For those of you outside of Erie County, you can find your free local COVID-19 testing sites (if available) by calling your County Department of Health; other sites that may not be completely free can be found on the state website at https://coronavirus.health.ny.gov/find-test-site-near-you. For specific county DOH information:
- Allegany County: https://www.alleganyco.com/coronavirus/
- Cattaraugus County: https://data.enchantedmountains.net/form/cattaraugus-county-covid-19-diagnostic-testing-registration-10
- Chautauqua County: https://chqgov.com/public-health/covid-19-testing-sites
- Genesee and Orleans Counties: https://gohealthny.org/covid-19-testing-information/
- Niagara County: https://www.niagaracounty.com/health/Services/Public-Health-Preparedness/2019-Novel-Coronavirus-COVID-19
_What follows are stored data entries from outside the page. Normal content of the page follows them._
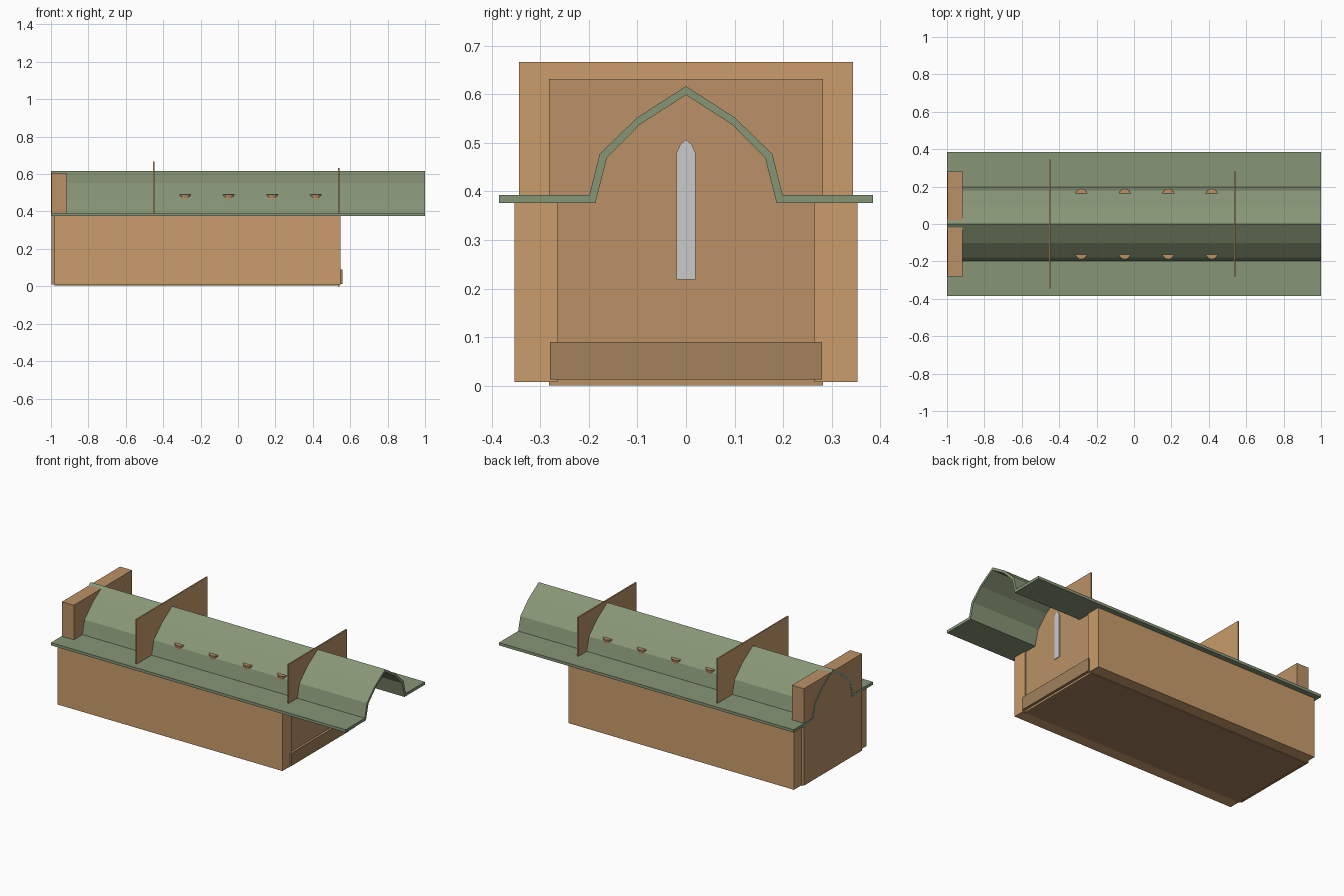
import bpy, bmesh
from mathutils import Matrix

if "Cube" in bpy.data.objects:
    bpy.data.objects.remove(bpy.data.objects["Cube"])


def material(name, rgb):
    m = bpy.data.materials.new(name)
    m.diffuse_color = (*rgb, 1)
    m.use_nodes = True
    m.node_tree.nodes["Principled BSDF"].inputs["Base Color"].default_value = m.diffuse_color
    return m


STONE = material("brown_stone", (0.585, 0.336, 0.149))
MID = material("mid_brown_stone", (0.495, 0.285, 0.135))
DARK = material("dark_brown_stone", (0.36, 0.22, 0.105))
ROOF = material("green_roof", (0.243, 0.303, 0.182))


def finish(name, bm, mat):
    bmesh.ops.recalc_face_normals(bm, faces=bm.faces)
    me = bpy.data.meshes.new(name)
    bm.to_mesh(me)
    bm.free()
    ob = bpy.data.objects.new(name, me)
    bpy.context.collection.objects.link(ob)
    if mat:
        me.materials.append(mat)
    return ob


def box(name, x0, x1, y0, y1, z0, z1, mat=STONE):
    bm = bmesh.new()
    bmesh.ops.create_cube(bm, size=1)
    for v in bm.verts:
        v.co.x = x0 if v.co.x < 0 else x1
        v.co.y = y0 if v.co.y < 0 else y1
        v.co.z = z0 if v.co.z < 0 else z1
    return finish(name, bm, mat)


def extrude_x(name, profile, x0, x1, mat=None):
    bm = bmesh.new()
    face = bm.faces.new([bm.verts.new((x0, y, z)) for y, z in profile])
    ext = bmesh.ops.extrude_face_region(bm, geom=[face])
    moved = [g for g in ext["geom"] if isinstance(g, bmesh.types.BMVert)]
    bmesh.ops.translate(bm, verts=moved, vec=(x1 - x0, 0, 0))
    return finish(name, bm, mat)


def mirrored(half):
    # half runs from the outer side up to the centre point
    return half + [(-y, z) for y, z in reversed(half[:-1])]


# Vaulted roof shell with side eaves
outer = mirrored([(-0.385, 0.393), (-0.199, 0.393), (-0.178, 0.477), (-0.101, 0.552), (0, 0.617)])
inner = mirrored([(-0.385, 0.376), (-0.187, 0.376), (-0.163, 0.469), (-0.095, 0.538), (0, 0.599)])
extrude_x("vaulted_roof", outer + inner[::-1], -1, 1, ROOF)

# Floor and long side walls
box("floor", -0.98, 0.54, -0.28, 0.28, 0.003, 0.01, DARK)
for side, s in (("front", -1), ("back", 1)):
    ys = sorted((s * 0.265, s * 0.353))
    box(side + "_side_wall", -0.98, 0.549, *ys, 0.007, 0.376)

# End block, cross wall and entrance gable
box("rear_end_wall", -0.998, -0.917, -0.282, 0.282, 0.01, 0.605, MID)
box("cross_wall", -0.455, -0.447, -0.344, 0.344, 0.008, 0.667)
box("entrance_gable", 0.534, 0.542, -0.282, 0.282, 0, 0.632, MID)
box("entrance_step", 0.541, 0.558, -0.28, 0.28, 0.012, 0.09, DARK)

# Pointed lancet window
lancet = mirrored([(-0.02, 0.219), (-0.02, 0.478), (-0.012, 0.497), (0, 0.507)])
extrude_x("lancet_window", lancet, 0.53, 0.546)

# Interior columns whose capitals break through the roof
for i in range(4):
    for side, s in (("front", -1), ("back", 1)):
        bm = bmesh.new()
        for r0, r1, z0, z1 in ((0.027, 0.027, 0.01, 0.477), (0.029, 0.033, 0.475, 0.492)):
            bmesh.ops.create_cone(
                bm, cap_ends=True, segments=12, radius1=r0, radius2=r1, depth=z1 - z0,
                matrix=Matrix.Translation((-0.282 + 0.2325 * i, s * 0.156, (z0 + z1) / 2)))
        finish(f"{side}_column_{i + 1}", bm, MID)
- Wyoming County: https://www.wyomingco.net/Activities/Activity/Detail/Covid-19-Testing-Registration-Week-of-21-658
And finally, once you have completed the “2021-2022 Written Affirmation of LEA Consultation with Private School Officials” for each school district, please email (or mail) a signed copy to me. Have a great start to the school year!
Save the Date!
- School Visit Schedule
- New Principal and New Teachers meeting August 26th, 1-4 pm, UB Newman Center. RSVP on the portal.
From the Archives
From the 1965 Bishop O'Hern HS yearbook, students line up to get their polio vaccine at school.
Holding on to great memories of Vermont and lots of family time this summer
What if your dog fell into a canal?
This is right after we fished Gertie out of the canal in Seneca Falls!
From the Archives
- For those of you who asked about the online catechist course entitled "Spirituality for Teachers & Catechists" More information here.
- Here is the link to the information for our August 18th meeting, Here is the link to the slide deck for the meeting, and here is the link to Dr. Abelein's presentation.
- As we work to transform our website to be more user-friendly with resources, we'll be rolling out resources. The first is our "Principal Task List." This is organized as a living Google Doc by month.
Catholic School Matters
Articles for Your Reflection
What I'm Reading
- The Extended Mind: The Power of Thinking Outside the Brain (2021) by Annie Murphy Paul
- Lassoing the Sun: A Year in America's National Parks (2016) by Mark Woods
Hunger for Hope: Prophetic Communities, Contemplation, and the Common Good (2020) by Sr. Simone Campbell
American Wolf: A True Story of Survival and Obsession in the West (2018) by Nate Blakeslee
The Long Ships (1954) by Frank Bengtsson
Click this link for a full list of my professional reading
Past Issues of Catholic School Matters
August 11, 2021 "Another COVID Opening"
August 4, 2021 "Welcome Back"
May 24, 2021 "What Have you Learned?"
For previous newsletters, click this link
A couple of years ago I set out to write a book which would explore the challenges of Catholic school leadership. My premise that there are no easy answers and that we have to learn from our (and other's) mistakes in order to form a mindset appropriate for orchestrating conflict proved prescient as we all faced completely new and unexpected challenges in 2020. The book,Orchestrating Conflict: Case Studies in Catholic Leadership is now available on Amazon or on the Barnes & Noble site in print or e-book formats. The book explores issues in Catholic school leadership and the tensions between building community and following Church policies and introduces deliberate practice as a method for leadership formation.